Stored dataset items

##############################

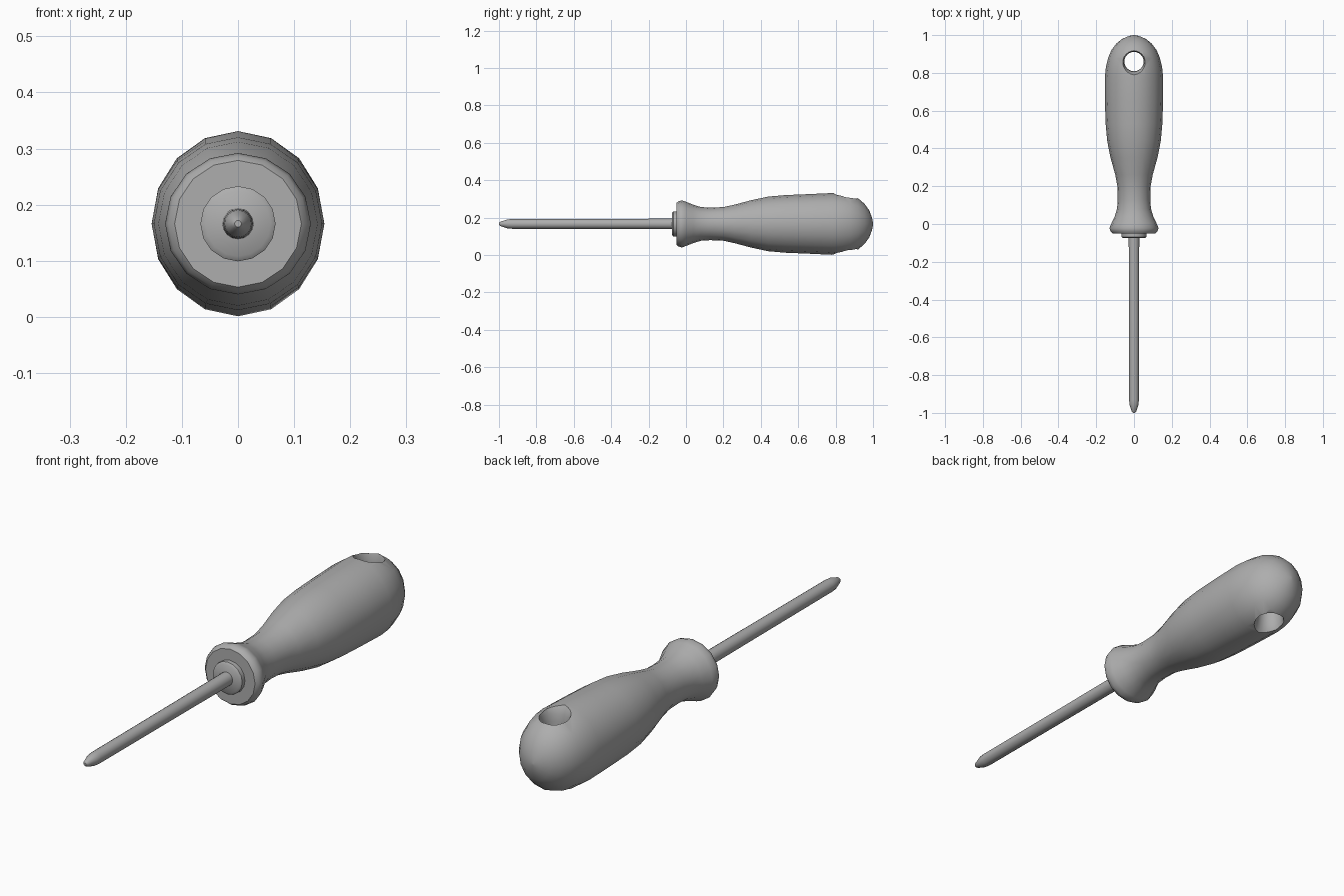
import bpy, bmesh, math
from mathutils import Vector

cube = bpy.data.objects.get("Cube")
if cube:
    bpy.data.objects.remove(cube, do_unlink=True)

AXIS_Z = 0.166
HOLE_Y = 0.86

grey = bpy.data.materials.new("plain grey")
grey.use_nodes = True
grey.diffuse_color = (0.42, 0.42, 0.42, 1)
shader = next(n for n in grey.node_tree.nodes if n.type == 'BSDF_PRINCIPLED')
shader.inputs["Base Color"].default_value = (0.42, 0.42, 0.42, 1)


def lathe(name, profile, sides, place):
    """Close a stack of elliptical rings; profile rows are (position, radius, radius)."""
    bm = bmesh.new()
    rings = []
    for pos, ra, rb in profile:
        ring = []
        for k in range(sides):
            a = math.tau * k / sides
            ring.append(bm.verts.new(place(pos, ra * math.cos(a), rb * math.sin(a))))
        rings.append(ring)
    for low, high in zip(rings, rings[1:]):
        for k in range(sides):
            j = (k + 1) % sides
            bm.faces.new((low[k], low[j], high[j], high[k]))
    bm.faces.new(rings[0])
    bm.faces.new(rings[-1])
    bmesh.ops.recalc_face_normals(bm, faces=bm.faces)
    mesh = bpy.data.meshes.new(name)
    bm.to_mesh(mesh)
    bm.free()
    mesh.materials.append(grey)
    obj = bpy.data.objects.new(name, mesh)
    bpy.context.collection.objects.link(obj)
    return obj


def along_y(pos, a, b):
    return Vector((a, pos, AXIS_Z + b))


def through_z(pos, a, b):
    return Vector((a, HOLE_Y + b, AXIS_Z + pos))


def activate(obj):
    bpy.ops.object.select_all(action='DESELECT')
    obj.select_set(True)
    bpy.context.view_layer.objects.active = obj


# Handle: flared guard, narrow neck, swelling grip and round butt
handle = lathe("handle", [
    (-0.05, 0.113, 0.113), (-0.04, 0.124, 0.121), (-0.022, 0.13, 0.126),
    (0.0, 0.121, 0.118), (0.04, 0.102, 0.102), (0.08, 0.09, 0.09),
    (0.13, 0.086, 0.087), (0.2, 0.088, 0.09), (0.26, 0.099, 0.103),
    (0.35, 0.124, 0.127), (0.44, 0.142, 0.146), (0.53, 0.15, 0.154),
    (0.65, 0.154, 0.159), (0.78, 0.154, 0.165), (0.83, 0.149, 0.162),
    (0.88, 0.137, 0.153), (0.92, 0.12, 0.137), (0.955, 0.094, 0.107),
    (0.98, 0.063, 0.072), (0.995, 0.028, 0.032), (1.0, 0.004, 0.004),
], 16, along_y)

# Hanging hole with softly flared mouths
half = [(0.1, 0.051), (0.13, 0.055), (0.15, 0.062), (0.18, 0.08)]
cutter = lathe("hole_cutter",
               [(-z, r, r) for z, r in reversed(half)] + [(z, r, r) for z, r in half],
               24, through_z)
cutter.hide_render = True
cut = handle.modifiers.new("hanging hole", 'BOOLEAN')
cut.operation = 'DIFFERENCE'
cut.solver = 'EXACT'
cut.object = cutter
activate(handle)
bpy.ops.object.modifier_apply(modifier=cut.name)
bpy.data.objects.remove(cutter, do_unlink=True)

# Small collar where the shaft enters the handle
collar = lathe("collar", [(-0.075, 0.058, 0.058), (-0.068, 0.067, 0.067),
                          (-0.04, 0.067, 0.067)], 16, along_y)

# Steel shaft with a tapered point
shaft = lathe("shaft", [
    (-1.0, 0.006, 0.006), (-0.992, 0.012, 0.012), (-0.955, 0.024, 0.024),
    (-0.93, 0.026, 0.026), (-0.4, 0.027, 0.027), (-0.05, 0.028, 0.028),
], 16, along_y)

for part in (handle, collar, shaft):
    activate(part)
    bpy.ops.object.shade_smooth_by_angle(angle=math.radians(40))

##############################

» **Assignment**: Your copy should match the entries exactly, minus the pictures.

» **Exercise result**:
import bpy, bmesh, math
from mathutils import Vector

cube = bpy.data.objects.get("Cube")
if cube:
    bpy.data.objects.remove(cube, do_unlink=True)

AXIS_Z = 0.166
HOLE_Y = 0.86

grey = bpy.data.materials.new("plain grey")
grey.use_nodes = True
grey.diffuse_color = (0.42, 0.42, 0.42, 1)
shader = next(n for n in grey.node_tree.nodes if n.type == 'BSDF_PRINCIPLED')
shader.inputs["Base Color"].default_value = (0.42, 0.42, 0.42, 1)


def lathe(name, profile, sides, place):
    """Close a stack of elliptical rings; profile rows are (position, radius, radius)."""
    bm = bmesh.new()
    rings = []
    for pos, ra, rb in profile:
        ring = []
        for k in range(sides):
            a = math.tau * k / sides
            ring.append(bm.verts.new(place(pos, ra * math.cos(a), rb * math.sin(a))))
        rings.append(ring)
    for low, high in zip(rings, rings[1:]):
        for k in range(sides):
            j = (k + 1) % sides
            bm.faces.new((low[k], low[j], high[j], high[k]))
    bm.faces.new(rings[0])
    bm.faces.new(rings[-1])
    bmesh.ops.recalc_face_normals(bm, faces=bm.faces)
    mesh = bpy.data.meshes.new(name)
    bm.to_mesh(mesh)
    bm.free()
    mesh.materials.append(grey)
    obj = bpy.data.objects.new(name, mesh)
    bpy.context.collection.objects.link(obj)
    return obj


def along_y(pos, a, b):
    return Vector((a, pos, AXIS_Z + b))


def through_z(pos, a, b):
    return Vector((a, HOLE_Y + b, AXIS_Z + pos))


def activate(obj):
    bpy.ops.object.select_all(action='DESELECT')
    obj.select_set(True)
    bpy.context.view_layer.objects.active = obj


# Handle: flared guard, narrow neck, swelling grip and round butt
handle = lathe("handle", [
    (-0.05, 0.113, 0.113), (-0.04, 0.124, 0.121), (-0.022, 0.13, 0.126),
    (0.0, 0.121, 0.118), (0.04, 0.102, 0.102), (0.08, 0.09, 0.09),
    (0.13, 0.086, 0.087), (0.2, 0.088, 0.09), (0.26, 0.099, 0.103),
    (0.35, 0.124, 0.127), (0.44, 0.142, 0.146), (0.53, 0.15, 0.154),
    (0.65, 0.154, 0.159), (0.78, 0.154, 0.165), (0.83, 0.149, 0.162),
    (0.88, 0.137, 0.153), (0.92, 0.12, 0.137), (0.955, 0.094, 0.107),
    (0.98, 0.063, 0.072), (0.995, 0.028, 0.032), (1.0, 0.004, 0.004),
], 16, along_y)

# Hanging hole with softly flared mouths
half = [(0.1, 0.051), (0.13, 0.055), (0.15, 0.062), (0.18, 0.08)]
cutter = lathe("hole_cutter",
               [(-z, r, r) for z, r in reversed(half)] + [(z, r, r) for z, r in half],
               24, through_z)
cutter.hide_render = True
cut = handle.modifiers.new("hanging hole", 'BOOLEAN')
cut.operation = 'DIFFERENCE'
cut.solver = 'EXACT'
cut.object = cutter
activate(handle)
bpy.ops.object.modifier_apply(modifier=cut.name)
bpy.data.objects.remove(cutter, do_unlink=True)

# Small collar where the shaft enters the handle
collar = lathe("collar", [(-0.075, 0.058, 0.058), (-0.068, 0.067, 0.067),
                          (-0.04, 0.067, 0.067)], 16, along_y)

# Steel shaft with a tapered point
shaft = lathe("shaft", [
    (-1.0, 0.006, 0.006), (-0.992, 0.012, 0.012), (-0.955, 0.024, 0.024),
    (-0.93, 0.026, 0.026), (-0.4, 0.027, 0.027), (-0.05, 0.028, 0.028),
], 16, along_y)

for part in (handle, collar, shaft):
    activate(part)
    bpy.ops.object.shade_smooth_by_angle(angle=math.radians(40))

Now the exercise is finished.